Step-by-Step Guide

1. Identify your investment goals

Every investor has different goals. Young investors will likely be more interested in growing their portfolio over a longer time period. As they approach retirement, older investors will likely be more concerned with capital preservation and planning to live off their investments. Investors are also interested in regular income through dividends and distributions from their investments.

Think about your goals for your investment portfolio. There are no set rules. There are no rules. You can be in your 60s looking to grow your portfolio or in your 30s looking for stability and additional investment income.

The companies you choose to purchase will depend on your goals.

2. Look for companies that you can understand

You become a part owner of the business when you purchase stock. You are setting yourself up to fail if you don't know the business.

You wouldn't trust yourself to assume full ownership of a business that you don’t know. How can you know if the management you hire is doing a great job?

There are companies everywhere. There are many products and services that you use every day. Take a moment to look at the companies behind them.
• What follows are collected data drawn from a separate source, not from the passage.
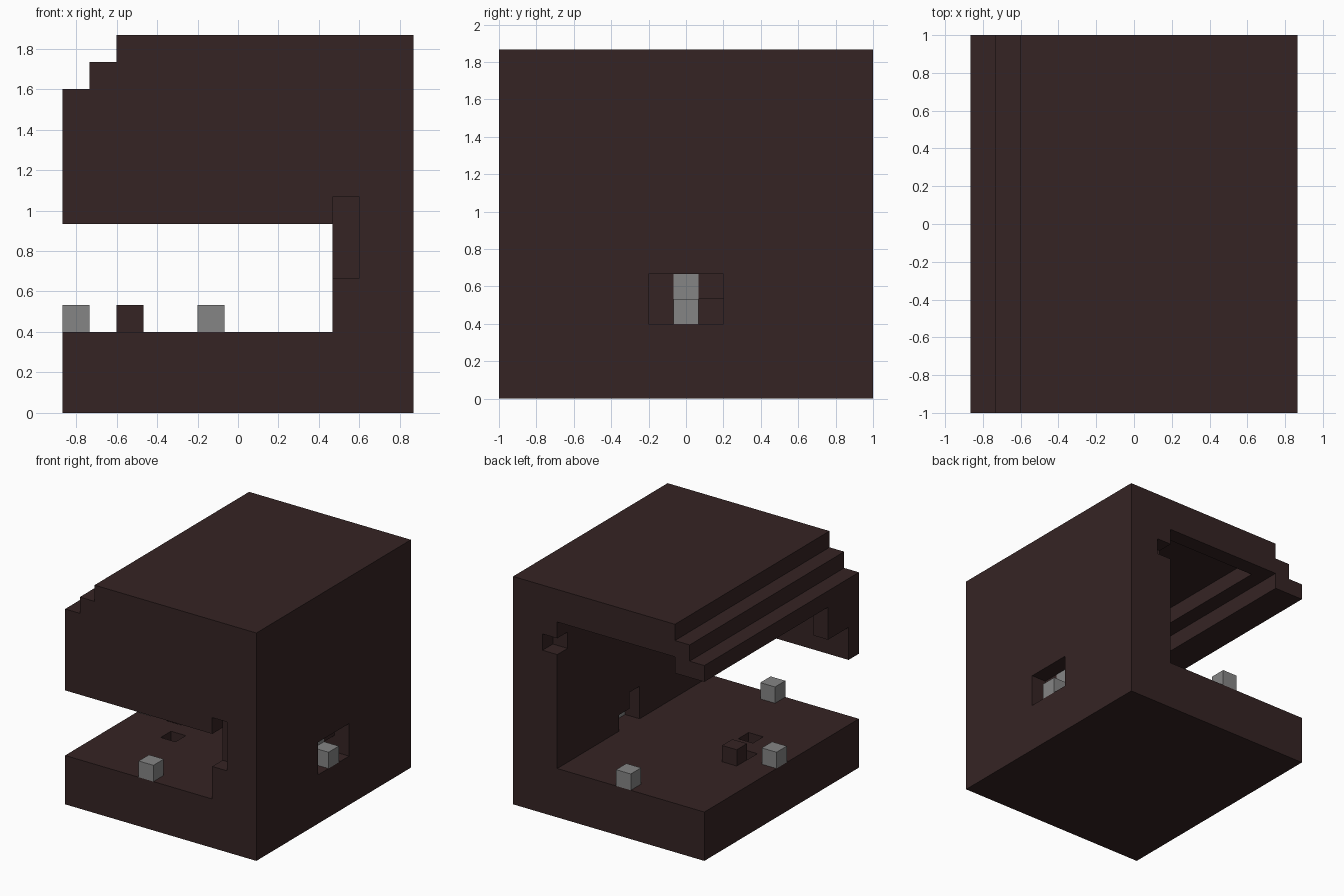
import bpy, bmesh
from mathutils import Vector

cube = bpy.data.objects.get("Cube")
if cube:
    bpy.data.objects.remove(cube, do_unlink=True)

UNIT = 2 / 15                       # edge of one building block
ORIGIN = Vector((-6.5, -7.5, 0))    # block grid corner


def make_material(name, rgb):
    mat = bpy.data.materials.new(name)
    mat.use_nodes = True
    color = (*rgb, 1)
    mat.diffuse_color = color
    mat.node_tree.nodes["Principled BSDF"].inputs["Base Color"].default_value = color
    return mat


dark_brown = make_material("dark brown", (0.036, 0.0175, 0.0175))
grey = make_material("grey", (0.235, 0.235, 0.235))


def extrude_profile(name, outline, y0, y1, mat):
    """Extrude an (x, z) outline along y, in block units."""
    bm = bmesh.new()
    face = bm.faces.new([bm.verts.new((ORIGIN + Vector((x, y0, z))) * UNIT)
                         for x, z in outline])
    out = bmesh.ops.extrude_face_region(bm, geom=[face])
    verts = [v for v in out["geom"] if isinstance(v, bmesh.types.BMVert)]
    bmesh.ops.translate(bm, verts=verts, vec=(0, (y1 - y0) * UNIT, 0))
    bmesh.ops.recalc_face_normals(bm, faces=bm.faces)
    mesh = bpy.data.meshes.new(name)
    bm.to_mesh(mesh)
    bm.free()
    mesh.materials.append(mat)
    obj = bpy.data.objects.new(name, mesh)
    bpy.context.collection.objects.link(obj)
    return obj


def box(name, low, high, mat):
    (x0, y0, z0), (x1, y1, z1) = low, high
    return extrude_profile(name, [(x0, z0), (x1, z0), (x1, z1), (x0, z1)], y0, y1, mat)


def block(name, x, y, z, mat):
    return box(name, (x, y, z), (x + 1, y + 1, z + 1), mat)


# Solid shell with a stepped roof edge
shell = extrude_profile("shell", [(0, 0), (13, 0), (13, 14), (2, 14), (2, 13),
                                  (1, 13), (1, 12), (0, 12)], 0, 15, dark_brown)

# Openings cut out of the shell
openings = {
    "room": ((-1, 1, 3), (10, 16, 11)),
    "upper_room": ((2, 1, 10), (10, 16, 12)),
    "ceiling_recess": ((3, 1, 11.5), (10, 14, 13)),
    "front_gap": ((-1, -1, 3), (10, 2, 7)),
    "front_notch": ((10, -1, 5), (11, 1, 8)),
    "back_notch": ((10, 14, 10), (11, 16, 11)),
    "window": ((12, 6, 3), (14, 9, 5)),
    "window_passage": ((9.5, 7, 3), (12.5, 8, 5)),
    "window_side_passage": ((9.5, 8, 3), (12.5, 9, 4)),
    "floor_hole_front": ((3, 5, 2), (4, 6, 3.5)),
    "floor_hole_middle": ((2, 7, 2), (3, 8, 3.5)),
}
cutters = []
for name, (low, high) in openings.items():
    cutter = box(name + "_cutter", low, high, dark_brown)
    cutter.hide_render = True
    cutters.append(cutter)
    mod = shell.modifiers.new(name, "BOOLEAN")
    mod.operation = "DIFFERENCE"
    mod.solver = "EXACT"
    mod.object = cutter

# Bake the cuts and drop the cutters
bpy.context.view_layer.update()
graph = bpy.context.evaluated_depsgraph_get()
baked = bpy.data.meshes.new_from_object(shell.evaluated_get(graph))
shell.modifiers.clear()
shell.data = baked
for cutter in cutters:
    bpy.data.objects.remove(cutter, do_unlink=True)

# Bracket under the roof edge and loose floor block
box("roof_bracket", (0, 1, 9), (1, 3, 11), dark_brown)
block("floor_block", 2, 8, 3, dark_brown)

# Grey blocks at the edges of the room
block("side_block", 0, 7, 3, grey)
block("front_block", 5, 0, 3, grey)
block("back_block", 5, 14, 3, grey)

# Grey blocks filling the window
block("window_outer_block", 12, 7, 3, grey)
box("window_inner_block", (11, 7, 3), (12, 8, 5), grey)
You should also consider companies that could indirectly impact your life. Many businesses do not deal with customers directly. Who makes the machines that accept your payment when you check out at the supermarket? Who is actually producing the medicine when you go to the pharmacy to buy your medication? What equipment is used? Where do mechanics buy spare parts and what equipment are they using? Who is responsible for building new towers or making the equipment to go on them?

The companies you come across every day can be used as a starting point for research into different industries and to find competitors. You can either do more research on how a company makes its money or you can find another one.

3. Find out if a company has a competitive edge

It's time to narrow down your list after you have reviewed a lot of companies and their competition. A company must have a sustainable competitive edge. This is what Warren Buffett refers to as a moat.

Buffett stated in 1999 that investing does not involve assessing the impact of an industry on society or its growth, but rather determining the competitive advantages of any company and the sustainability of those advantages. Investors will reap the rewards of products and services with a wide, sustainable moat around them.

There are many sources of a moat. Learn about the factors that can give a company an edge over its competitors, such as scale, switching cost, unique brands and intellectual property. This will help you to identify them in the companies that you are researching.

4. Set a fair price on the stock

After narrowing down your list to stocks that have a strong competitive edge, it's time for you to begin looking at stock price.

There are many ways to assess a stock's current value and determine if it is a good investment. Here are some:

5. Stocks with a safety margin should be purchased

Stock picking involves buying companies that are trading below your estimates for a fair price. This is your margin for safety. This means that if you aren't satisfied with your valuation, you can avoid big losses by purchasing at a lower price than your fair value. This is another reason Warren Buffett has been a successful investor.

A stock with strong earnings and an optimistic outlook might not require a large margin of safety. You'll likely be fine if you take 10% off your target stock price.

You may need a greater margin of safety for growth stocks that have less predictable earnings. Depending on your confidence in your valuation, aim for 15%-30%. This ensures that you are protected if something doesn't go according to plan.

You don't have to pay the lowest possible price for stock. You can trust that you did all the research required to make an informed decision. If the price is right, then take it.

You're sure to make winning investments if you follow these steps.